US20170188818A1 (en) * 2014-04-28 2017-07-06 Northwestern University Devices, methods, and systems of functional optical coherence tomography
US9962075B2 (en) * 2014-04-28 2018-05-08 Northwestern University Devices, methods, and systems of functional optical coherence tomography
US20150348287A1 (en) * 2014-04-28 2015-12-03 Northwestern University Devices, methods, and systems of functional optical coherence tomography

Similar Documents

Publication Publication Date Title
Li et al. Optical coherence tomography: advanced technology for the endoscopic imaging of Barrett's esophagus
Mourant et al. Spectroscopic diagnosis of bladder cancer with elastic light scattering
US6537211B1 (en) Flourescence imaging endoscope
US7231243B2 (en) Optical methods for tissue analysis
Zagaynova et al. In vivo optical coherence tomography feasibility for bladder disease
CN100533127C (en) Use of high wavenumber raman spectroscopy for measuring tissue
US7945312B2 (en) Multisensor probe for tissue identification
US6912412B2 (en) System and methods of fluorescence, reflectance and light scattering spectroscopy for measuring tissue characteristics
CA2104960C (en) Systems and methods of molecular spectroscopy to provide for the diagnosis of tissue
Nordstrom et al. Identification of cervical intraepithelial neoplasia (CIN) using UV‐excited fluorescence and diffuse‐reflectance tissue spectroscopy
Evans et al. Optical coherence tomography to identify intramucosal carcinoma and high-grade dysplasia in Barrett’s esophagus
US7595889B2 (en) Systems and methods for endoscopic angle-resolved low coherence interferometry
US7301629B2 (en) Apparatus and method for determining tissue characteristics
US20170202462A1 (en) Systems and methods for spectroscopy of biological tissue
Dhar et al. Elastic scattering spectroscopy for the diagnosis of colonic lesions: initial results of a novel optical biopsy technique
Cothren et al. Gastrointestinal tissue diagnosis by laser-induced fluorescence spectroscopy at endoscopy
Cauberg et al. A new generation of optical diagnostics for bladder cancer: technology, diagnostic accuracy, and future applications
US5579773A (en) Laser-induced differential normalized fluorescence method for cancer diagnosis
EP1824379B1 (en) System and method for normalized fluorescence or bioluminescence imaging
ES2464718T3 (en) Method and system for characterization and mapping of tissue damage
US20110042580A1 (en) Fluorescence quantification and image acquisition in highly turbid media
US7508524B2 (en) Combined raman spectroscopy-optical coherence tomography (RS-OCT) system and applications of the same
JP4474050B2 (en) Multi-mode optical texture diagnosis system
Thiberville et al. Confocal fluorescence endomicroscopy of the human airways
US6507747B1 (en) Method and apparatus for concomitant structural and biochemical characterization of tissue

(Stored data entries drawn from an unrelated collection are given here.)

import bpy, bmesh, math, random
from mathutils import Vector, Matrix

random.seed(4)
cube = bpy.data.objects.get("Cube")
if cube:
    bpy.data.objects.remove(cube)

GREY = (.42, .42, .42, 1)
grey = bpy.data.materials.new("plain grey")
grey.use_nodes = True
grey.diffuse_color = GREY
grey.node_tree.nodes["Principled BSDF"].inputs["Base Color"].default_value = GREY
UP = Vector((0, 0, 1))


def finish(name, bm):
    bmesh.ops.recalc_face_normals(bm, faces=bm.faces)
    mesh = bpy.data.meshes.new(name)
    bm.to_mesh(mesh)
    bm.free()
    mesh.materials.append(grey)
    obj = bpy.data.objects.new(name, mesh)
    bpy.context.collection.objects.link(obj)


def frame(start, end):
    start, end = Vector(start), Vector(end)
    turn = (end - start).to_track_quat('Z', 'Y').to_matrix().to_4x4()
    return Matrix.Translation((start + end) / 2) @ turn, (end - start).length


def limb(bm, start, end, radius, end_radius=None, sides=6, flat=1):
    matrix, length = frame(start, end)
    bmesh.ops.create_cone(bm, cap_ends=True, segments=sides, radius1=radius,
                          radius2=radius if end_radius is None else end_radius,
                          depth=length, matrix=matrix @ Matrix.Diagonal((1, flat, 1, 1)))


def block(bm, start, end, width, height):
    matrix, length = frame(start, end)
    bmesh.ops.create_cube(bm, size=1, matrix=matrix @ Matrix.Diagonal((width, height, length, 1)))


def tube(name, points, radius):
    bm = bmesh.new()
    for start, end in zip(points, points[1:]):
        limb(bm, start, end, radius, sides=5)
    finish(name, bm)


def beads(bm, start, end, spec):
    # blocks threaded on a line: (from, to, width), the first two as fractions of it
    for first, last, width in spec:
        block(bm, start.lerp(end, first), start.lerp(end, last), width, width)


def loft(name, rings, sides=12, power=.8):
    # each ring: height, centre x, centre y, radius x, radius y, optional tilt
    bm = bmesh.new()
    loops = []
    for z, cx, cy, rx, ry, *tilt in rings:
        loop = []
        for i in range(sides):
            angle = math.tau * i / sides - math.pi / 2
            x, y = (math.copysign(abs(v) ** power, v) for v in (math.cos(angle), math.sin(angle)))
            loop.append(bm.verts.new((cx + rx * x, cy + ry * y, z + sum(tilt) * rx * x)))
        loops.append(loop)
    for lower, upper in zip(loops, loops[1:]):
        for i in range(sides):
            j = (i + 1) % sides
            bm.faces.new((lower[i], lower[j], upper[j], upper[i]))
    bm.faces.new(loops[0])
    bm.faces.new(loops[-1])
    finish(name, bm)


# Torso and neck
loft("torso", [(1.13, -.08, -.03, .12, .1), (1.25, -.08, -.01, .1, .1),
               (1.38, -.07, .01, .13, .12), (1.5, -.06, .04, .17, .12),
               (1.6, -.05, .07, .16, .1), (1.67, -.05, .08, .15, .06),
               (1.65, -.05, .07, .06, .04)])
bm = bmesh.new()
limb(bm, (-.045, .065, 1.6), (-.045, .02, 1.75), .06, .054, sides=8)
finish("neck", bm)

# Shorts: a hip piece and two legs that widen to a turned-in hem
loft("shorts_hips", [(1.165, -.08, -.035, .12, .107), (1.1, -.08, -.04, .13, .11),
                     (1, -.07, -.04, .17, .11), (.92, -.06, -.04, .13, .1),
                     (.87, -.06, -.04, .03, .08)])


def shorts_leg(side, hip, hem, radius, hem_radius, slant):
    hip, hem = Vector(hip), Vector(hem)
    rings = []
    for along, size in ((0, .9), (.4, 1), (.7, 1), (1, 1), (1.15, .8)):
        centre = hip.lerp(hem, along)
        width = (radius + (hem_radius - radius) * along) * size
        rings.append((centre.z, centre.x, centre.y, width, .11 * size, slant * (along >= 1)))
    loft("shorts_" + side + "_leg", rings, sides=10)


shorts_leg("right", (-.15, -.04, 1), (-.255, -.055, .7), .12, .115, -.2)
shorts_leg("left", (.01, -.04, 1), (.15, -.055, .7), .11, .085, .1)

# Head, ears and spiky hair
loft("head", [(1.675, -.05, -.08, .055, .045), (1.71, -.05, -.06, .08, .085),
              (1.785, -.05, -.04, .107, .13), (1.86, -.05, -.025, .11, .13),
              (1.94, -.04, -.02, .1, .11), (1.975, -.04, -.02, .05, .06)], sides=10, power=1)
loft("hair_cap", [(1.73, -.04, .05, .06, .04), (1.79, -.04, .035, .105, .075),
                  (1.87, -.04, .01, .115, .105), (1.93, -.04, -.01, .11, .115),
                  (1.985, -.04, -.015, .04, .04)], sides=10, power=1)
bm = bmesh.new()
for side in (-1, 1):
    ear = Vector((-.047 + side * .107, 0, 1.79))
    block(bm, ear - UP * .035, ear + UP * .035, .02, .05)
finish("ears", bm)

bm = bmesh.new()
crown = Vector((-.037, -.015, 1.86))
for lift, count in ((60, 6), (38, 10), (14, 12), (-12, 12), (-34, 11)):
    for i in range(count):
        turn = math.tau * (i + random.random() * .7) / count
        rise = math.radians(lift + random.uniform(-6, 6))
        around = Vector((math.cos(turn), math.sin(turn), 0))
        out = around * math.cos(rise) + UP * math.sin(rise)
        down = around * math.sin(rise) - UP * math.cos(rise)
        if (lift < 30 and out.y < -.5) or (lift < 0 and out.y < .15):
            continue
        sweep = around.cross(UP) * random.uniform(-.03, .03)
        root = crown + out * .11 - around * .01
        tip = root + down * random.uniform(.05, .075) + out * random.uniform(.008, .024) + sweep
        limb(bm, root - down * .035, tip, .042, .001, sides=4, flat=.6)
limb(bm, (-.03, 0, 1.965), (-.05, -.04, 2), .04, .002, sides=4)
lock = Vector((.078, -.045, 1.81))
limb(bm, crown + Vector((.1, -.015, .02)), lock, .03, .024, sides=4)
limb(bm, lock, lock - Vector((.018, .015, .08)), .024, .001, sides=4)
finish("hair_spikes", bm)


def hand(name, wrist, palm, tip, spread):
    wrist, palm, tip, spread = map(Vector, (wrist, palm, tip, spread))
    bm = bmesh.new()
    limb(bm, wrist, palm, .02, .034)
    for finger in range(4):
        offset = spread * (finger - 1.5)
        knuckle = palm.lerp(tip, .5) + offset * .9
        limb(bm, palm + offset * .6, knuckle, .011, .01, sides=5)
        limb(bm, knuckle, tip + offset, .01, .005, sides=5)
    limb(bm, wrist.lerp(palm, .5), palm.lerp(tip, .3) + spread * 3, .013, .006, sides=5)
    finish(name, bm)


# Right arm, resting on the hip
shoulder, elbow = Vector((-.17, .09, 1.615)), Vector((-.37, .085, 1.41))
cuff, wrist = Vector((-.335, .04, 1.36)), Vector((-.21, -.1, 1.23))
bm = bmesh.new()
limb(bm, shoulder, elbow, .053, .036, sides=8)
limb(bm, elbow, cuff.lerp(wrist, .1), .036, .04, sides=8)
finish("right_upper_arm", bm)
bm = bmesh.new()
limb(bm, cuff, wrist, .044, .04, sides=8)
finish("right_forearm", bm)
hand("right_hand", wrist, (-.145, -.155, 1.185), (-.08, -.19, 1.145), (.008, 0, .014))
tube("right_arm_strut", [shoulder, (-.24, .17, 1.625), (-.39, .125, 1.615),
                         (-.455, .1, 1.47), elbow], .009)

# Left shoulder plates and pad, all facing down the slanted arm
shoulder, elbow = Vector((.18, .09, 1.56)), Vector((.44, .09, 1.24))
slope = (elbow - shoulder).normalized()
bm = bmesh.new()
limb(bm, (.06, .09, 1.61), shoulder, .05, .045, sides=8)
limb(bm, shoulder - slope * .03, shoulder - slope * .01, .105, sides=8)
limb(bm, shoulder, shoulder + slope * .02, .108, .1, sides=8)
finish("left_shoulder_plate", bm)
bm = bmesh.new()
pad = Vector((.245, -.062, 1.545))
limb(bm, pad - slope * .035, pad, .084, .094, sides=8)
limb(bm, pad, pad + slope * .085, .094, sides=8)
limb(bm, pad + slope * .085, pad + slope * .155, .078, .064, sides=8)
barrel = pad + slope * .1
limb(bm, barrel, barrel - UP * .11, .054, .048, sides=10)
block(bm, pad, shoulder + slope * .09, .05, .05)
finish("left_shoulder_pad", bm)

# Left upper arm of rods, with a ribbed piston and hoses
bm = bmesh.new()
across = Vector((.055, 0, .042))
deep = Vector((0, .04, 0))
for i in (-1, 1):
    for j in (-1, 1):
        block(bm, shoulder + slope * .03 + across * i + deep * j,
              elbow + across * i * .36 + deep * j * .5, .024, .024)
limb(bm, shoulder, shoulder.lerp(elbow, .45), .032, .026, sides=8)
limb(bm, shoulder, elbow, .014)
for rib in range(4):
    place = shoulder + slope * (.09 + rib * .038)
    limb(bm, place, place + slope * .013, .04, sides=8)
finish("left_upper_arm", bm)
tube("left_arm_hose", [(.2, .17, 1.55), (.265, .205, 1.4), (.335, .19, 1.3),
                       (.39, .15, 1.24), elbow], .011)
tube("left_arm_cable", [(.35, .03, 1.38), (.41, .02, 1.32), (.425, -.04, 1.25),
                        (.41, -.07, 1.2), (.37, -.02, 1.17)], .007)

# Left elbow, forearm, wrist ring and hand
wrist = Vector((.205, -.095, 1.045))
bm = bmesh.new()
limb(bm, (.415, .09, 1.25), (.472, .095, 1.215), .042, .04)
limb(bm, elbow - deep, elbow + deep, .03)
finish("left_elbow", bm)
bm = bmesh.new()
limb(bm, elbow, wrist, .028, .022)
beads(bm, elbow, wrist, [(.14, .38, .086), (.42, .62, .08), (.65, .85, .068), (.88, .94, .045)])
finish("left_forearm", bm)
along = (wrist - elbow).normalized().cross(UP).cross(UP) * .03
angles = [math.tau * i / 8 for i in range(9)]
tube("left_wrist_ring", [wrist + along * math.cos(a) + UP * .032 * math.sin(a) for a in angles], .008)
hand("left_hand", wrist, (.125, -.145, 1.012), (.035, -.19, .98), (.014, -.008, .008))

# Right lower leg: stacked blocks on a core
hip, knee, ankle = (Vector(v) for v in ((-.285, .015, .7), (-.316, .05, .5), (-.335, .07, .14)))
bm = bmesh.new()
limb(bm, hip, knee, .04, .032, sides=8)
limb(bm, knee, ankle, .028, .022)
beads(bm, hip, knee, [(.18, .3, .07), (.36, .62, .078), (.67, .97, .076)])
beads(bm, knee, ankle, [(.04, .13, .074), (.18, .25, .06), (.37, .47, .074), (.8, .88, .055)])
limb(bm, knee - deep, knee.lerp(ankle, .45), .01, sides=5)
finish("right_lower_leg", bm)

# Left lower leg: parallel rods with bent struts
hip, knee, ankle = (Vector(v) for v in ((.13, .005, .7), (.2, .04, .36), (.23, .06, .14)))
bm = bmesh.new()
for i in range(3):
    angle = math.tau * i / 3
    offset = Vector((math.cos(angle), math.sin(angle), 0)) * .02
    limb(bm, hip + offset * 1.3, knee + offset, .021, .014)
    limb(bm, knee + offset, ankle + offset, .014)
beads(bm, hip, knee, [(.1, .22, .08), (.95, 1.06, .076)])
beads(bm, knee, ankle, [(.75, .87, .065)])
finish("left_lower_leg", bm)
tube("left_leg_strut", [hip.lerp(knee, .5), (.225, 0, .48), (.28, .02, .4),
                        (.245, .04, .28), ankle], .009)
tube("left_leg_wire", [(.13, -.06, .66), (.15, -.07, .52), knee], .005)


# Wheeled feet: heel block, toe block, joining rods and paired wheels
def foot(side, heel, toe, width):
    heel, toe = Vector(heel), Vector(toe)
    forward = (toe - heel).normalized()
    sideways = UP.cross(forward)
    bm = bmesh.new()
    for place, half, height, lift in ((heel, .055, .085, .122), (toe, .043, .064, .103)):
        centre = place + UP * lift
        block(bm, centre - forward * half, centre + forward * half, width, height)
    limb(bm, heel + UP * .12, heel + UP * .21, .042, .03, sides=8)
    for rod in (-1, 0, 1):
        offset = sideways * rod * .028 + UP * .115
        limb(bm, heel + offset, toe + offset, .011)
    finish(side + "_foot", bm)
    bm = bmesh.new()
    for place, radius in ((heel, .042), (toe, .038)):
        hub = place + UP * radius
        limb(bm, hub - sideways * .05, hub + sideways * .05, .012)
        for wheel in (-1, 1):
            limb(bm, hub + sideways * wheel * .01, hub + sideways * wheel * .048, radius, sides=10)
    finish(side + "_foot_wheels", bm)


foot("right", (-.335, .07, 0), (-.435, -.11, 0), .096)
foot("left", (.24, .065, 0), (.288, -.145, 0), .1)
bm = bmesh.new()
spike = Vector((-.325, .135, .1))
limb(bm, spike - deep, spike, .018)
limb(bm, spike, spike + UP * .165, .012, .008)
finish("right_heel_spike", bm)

Legal Events

Date Code Title Description
AS Assignment

Owner name: EVANSTON NORTHWESTERN HEALTHCARE, ILLINOIS

Free format text: ASSIGNMENT OF ASSIGNORS INTEREST;ASSIGNORS:ROY, HEMANT;WALI, RAMESH;REEL/FRAME:018929/0105

Effective date: 20070205

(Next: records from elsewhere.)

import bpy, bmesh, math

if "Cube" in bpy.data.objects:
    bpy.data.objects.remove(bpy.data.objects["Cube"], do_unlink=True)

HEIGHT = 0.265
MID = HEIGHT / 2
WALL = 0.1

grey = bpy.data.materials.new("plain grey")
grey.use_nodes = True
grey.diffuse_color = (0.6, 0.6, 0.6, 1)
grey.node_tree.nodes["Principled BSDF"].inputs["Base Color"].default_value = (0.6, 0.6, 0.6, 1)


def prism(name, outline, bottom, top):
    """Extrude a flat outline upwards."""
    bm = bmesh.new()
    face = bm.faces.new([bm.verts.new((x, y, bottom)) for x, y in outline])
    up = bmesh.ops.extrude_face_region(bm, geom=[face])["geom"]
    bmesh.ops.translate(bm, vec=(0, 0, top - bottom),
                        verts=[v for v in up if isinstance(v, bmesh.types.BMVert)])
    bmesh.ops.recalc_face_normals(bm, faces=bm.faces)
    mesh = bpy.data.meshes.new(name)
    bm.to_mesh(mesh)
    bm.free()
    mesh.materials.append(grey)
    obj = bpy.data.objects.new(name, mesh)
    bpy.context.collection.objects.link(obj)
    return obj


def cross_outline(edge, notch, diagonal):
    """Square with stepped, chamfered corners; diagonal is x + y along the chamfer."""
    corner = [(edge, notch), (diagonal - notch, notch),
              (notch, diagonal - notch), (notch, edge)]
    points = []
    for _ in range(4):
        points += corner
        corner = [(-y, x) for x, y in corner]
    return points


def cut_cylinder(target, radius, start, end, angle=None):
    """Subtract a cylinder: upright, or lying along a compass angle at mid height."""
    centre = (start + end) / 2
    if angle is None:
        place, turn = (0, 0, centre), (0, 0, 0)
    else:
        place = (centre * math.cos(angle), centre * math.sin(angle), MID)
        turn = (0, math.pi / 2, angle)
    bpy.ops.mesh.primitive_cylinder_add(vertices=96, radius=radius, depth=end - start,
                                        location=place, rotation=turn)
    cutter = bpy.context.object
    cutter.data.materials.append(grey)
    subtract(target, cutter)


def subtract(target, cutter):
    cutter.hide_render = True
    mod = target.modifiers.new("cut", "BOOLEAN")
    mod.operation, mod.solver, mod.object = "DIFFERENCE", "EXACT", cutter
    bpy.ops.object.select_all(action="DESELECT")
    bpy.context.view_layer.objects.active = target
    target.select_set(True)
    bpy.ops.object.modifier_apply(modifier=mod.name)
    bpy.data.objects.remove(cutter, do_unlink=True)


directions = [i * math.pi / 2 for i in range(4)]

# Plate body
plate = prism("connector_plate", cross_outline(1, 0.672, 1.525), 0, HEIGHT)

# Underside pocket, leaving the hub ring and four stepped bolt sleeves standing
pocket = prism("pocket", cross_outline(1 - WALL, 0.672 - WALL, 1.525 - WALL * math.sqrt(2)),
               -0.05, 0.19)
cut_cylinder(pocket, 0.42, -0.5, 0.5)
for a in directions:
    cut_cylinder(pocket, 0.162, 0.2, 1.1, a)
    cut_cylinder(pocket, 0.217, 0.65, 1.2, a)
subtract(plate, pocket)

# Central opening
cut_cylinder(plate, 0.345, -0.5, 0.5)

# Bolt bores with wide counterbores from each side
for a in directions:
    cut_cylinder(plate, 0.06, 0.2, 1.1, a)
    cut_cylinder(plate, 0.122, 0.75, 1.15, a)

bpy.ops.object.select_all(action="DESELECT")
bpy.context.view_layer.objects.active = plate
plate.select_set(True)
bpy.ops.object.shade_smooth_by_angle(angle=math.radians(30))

Owner name: NORTHWESTERN UNIVERSITY, ILLINOIS

Free format text: ASSIGNMENT OF ASSIGNORS INTEREST;ASSIGNORS:BACKMAN, VADIM;KIM, YOUNG L.;SIEGEL, MICHAEL;AND OTHERS;REEL/FRAME:018926/0816;SIGNING DATES FROM 20061220 TO 20070108

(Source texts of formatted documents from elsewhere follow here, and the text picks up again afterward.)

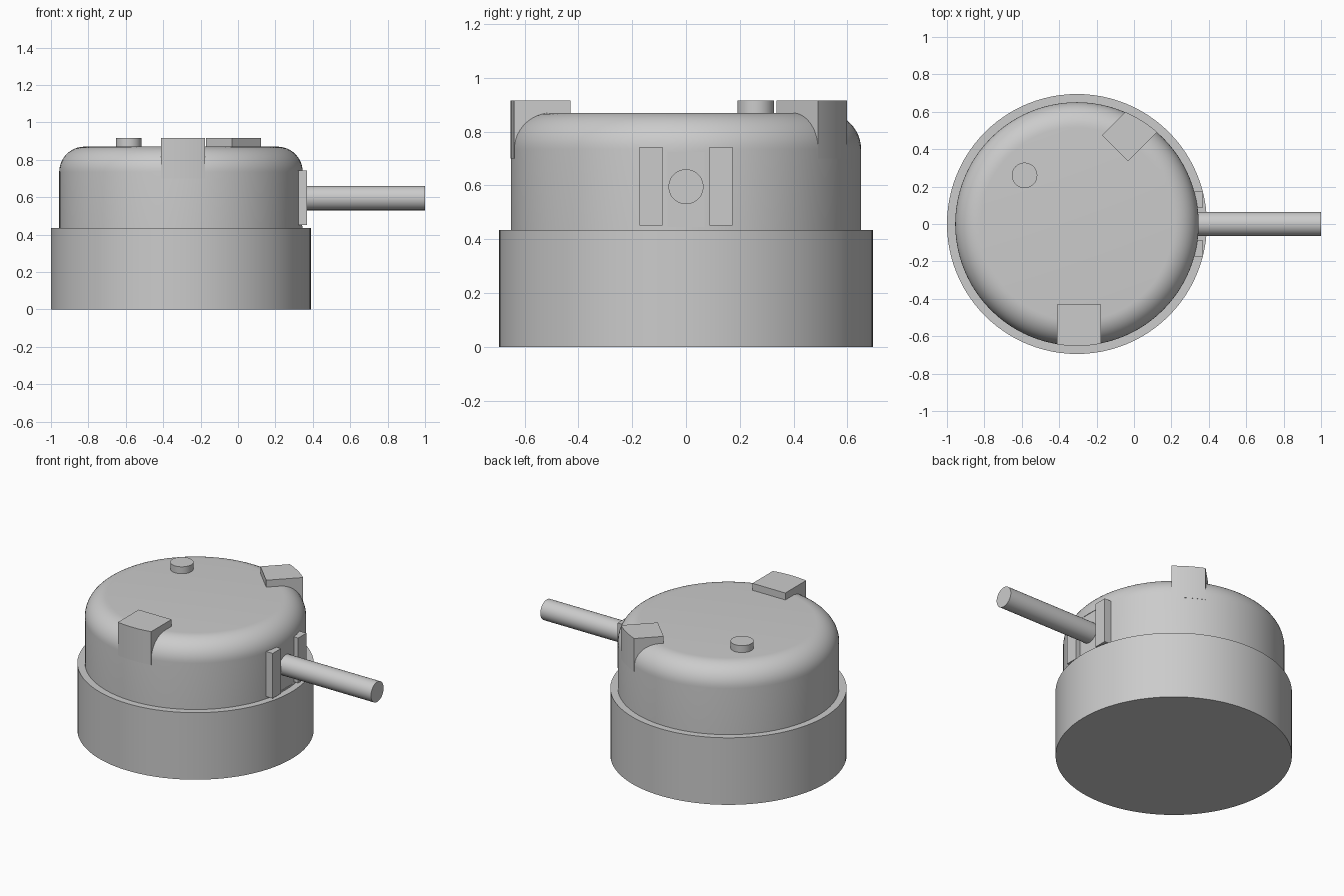
import bpy, bmesh
from math import sin, cos, pi, radians, sqrt

cube = bpy.data.objects.get("Cube")
if cube:
    bpy.data.objects.remove(cube, do_unlink=True)

CX = -0.305      # axis of the round body
R_CAP = 0.651    # radius of the upper housing
TOP = 0.915      # height of the raised lugs and pin

grey = bpy.data.materials.new("light grey")
grey.use_nodes = True
COLOUR = (0.6, 0.6, 0.6, 1)
grey.diffuse_color = COLOUR
grey.node_tree.nodes["Principled BSDF"].inputs["Base Color"].default_value = COLOUR


def finish(name, bm, smooth=True):
    bmesh.ops.recalc_face_normals(bm, faces=bm.faces)
    mesh = bpy.data.meshes.new(name)
    bm.to_mesh(mesh)
    bm.free()
    mesh.materials.append(grey)
    obj = bpy.data.objects.new(name, mesh)
    bpy.context.collection.objects.link(obj)
    if smooth:
        bpy.ops.object.select_all(action='DESELECT')
        obj.select_set(True)
        bpy.context.view_layer.objects.active = obj
        bpy.ops.object.shade_smooth_by_angle(angle=radians(30))
    return obj


def lathe(name, profile, x, y=0, axis='Z', z=0, sides=96):
    """Closed solid from (radius, height) rings, capped at both ends."""
    bm = bmesh.new()
    rings = []
    for r, h in profile:
        ring = []
        for i in range(sides):
            a = 2 * pi * i / sides
            p, q = r * cos(a), r * sin(a)
            co = (x + p, y + q, z + h) if axis == 'Z' else (x + h, y + p, z + q)
            ring.append(bm.verts.new(co))
        rings.append(ring)
    for low, high in zip(rings, rings[1:]):
        for i in range(sides):
            j = (i + 1) % sides
            bm.faces.new((low[i], low[j], high[j], high[i]))
    bm.faces.new(rings[0])
    bm.faces.new(rings[-1])
    return finish(name, bm)


def box(name, lo, hi):
    bm = bmesh.new()
    bmesh.ops.create_cube(bm, size=1)
    for v in bm.verts:
        v.co = [(a + b) / 2 + c * (b - a) for a, b, c in zip(lo, hi, v.co)]
    return finish(name, bm, smooth=False)


def lug(name, angle, v0, v1, inner=0.43, bottom=0.7, steps=10):
    """Block with a straight inner edge and an outer face following the housing."""
    u, v = (cos(angle), sin(angle)), (sin(angle), -cos(angle))
    outline = [(inner, v0), (inner, v1)]
    for i in range(steps + 1):
        t = v1 + (v0 - v1) * i / steps
        outline.append((sqrt((R_CAP + 0.001) ** 2 - t * t), t))
    bm = bmesh.new()
    face = bm.faces.new([bm.verts.new((CX + a * u[0] + b * v[0],
                                       a * u[1] + b * v[1], bottom))
                         for a, b in outline])
    top = bmesh.ops.extrude_face_region(bm, geom=[face])
    for e in top["geom"]:
        if isinstance(e, bmesh.types.BMVert):
            e.co.z = TOP
    return finish(name, bm)


# Wide base drum
lathe("base_drum", [(0.695, 0), (0.695, 0.435)], CX)

# Upper housing with a rounded shoulder
FILLET, CAP_TOP = 0.135, 0.87
shoulder = [(R_CAP - FILLET + FILLET * cos(a), CAP_TOP - FILLET + FILLET * sin(a))
            for a in (pi / 2 * i / 12 for i in range(13))]
housing = lathe("upper_housing", [(R_CAP, 0.42)] + shoulder, CX)

# Shallow flat seat milled behind the rod
cutter = box("seat_cutter", (0.342, -0.075, 0.445), (0.5, 0.075, 0.725))
cutter.hide_render = True
cutter.hide_viewport = True
cut = housing.modifiers.new("rod_seat", 'BOOLEAN')
cut.operation = 'DIFFERENCE'
cut.object = cutter
cut.solver = 'EXACT'

# Raised lugs on the shoulder
lug("front_lug", radians(-90), -0.129, 0.107)
lug("back_lug", radians(45), -0.241, -0.045)

# Small pin on the top face
lathe("top_pin", [(0.068, 0.85), (0.068, TOP)], -0.585, 0.26, sides=48)

# Side rod
lathe("side_rod", [(0.065, 0.3), (0.065, 1.0)], 0, 0, axis='X', z=0.595, sides=48)

# Upright rails either side of the rod
for name, s in (("back_rail", 1), ("front_rail", -1)):
    y0, y1 = sorted((s * 0.088, s * 0.173))
    box(name, (0.28, y0, 0.45), (0.37, y1, 0.742))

AS Assignment

Owner name: NATIONAL INSTITUTES OF HEALTH (NIH), U.S. DEPT. OF

Free format text: CONFIRMATORY LICENSE;ASSIGNOR:NORTHWESTERN UNIVERSITY;REEL/FRAME:021178/0451

Effective date: 20061219

AS Assignment

Owner name: NORTHSHORE UNIVERSITY HEALTHSYSTEM, ILLINOIS

Free format text: CHANGE OF NAME;ASSIGNOR:EVANSTON NORTHWESTERN HEALTHCARE;REEL/FRAME:023059/0747

Effective date: 20080905

AS Assignment

Owner name: NATIONAL INSTITUTES OF HEALTH (NIH), U.S. DEPT. OF

Free format text: CONFIRMATORY LICENSE;ASSIGNORS:NORTHWESTERN UNIVERSITY;NORTHSHORE UNIVERSITY HEALTHSYSTEM;SIGNING DATES FROM 20061219 TO 20101210;REEL/FRAME:025561/0857

STCB Information on status: application discontinuation

Free format text: ABANDONED -- FAILURE TO RESPOND TO AN OFFICE ACTION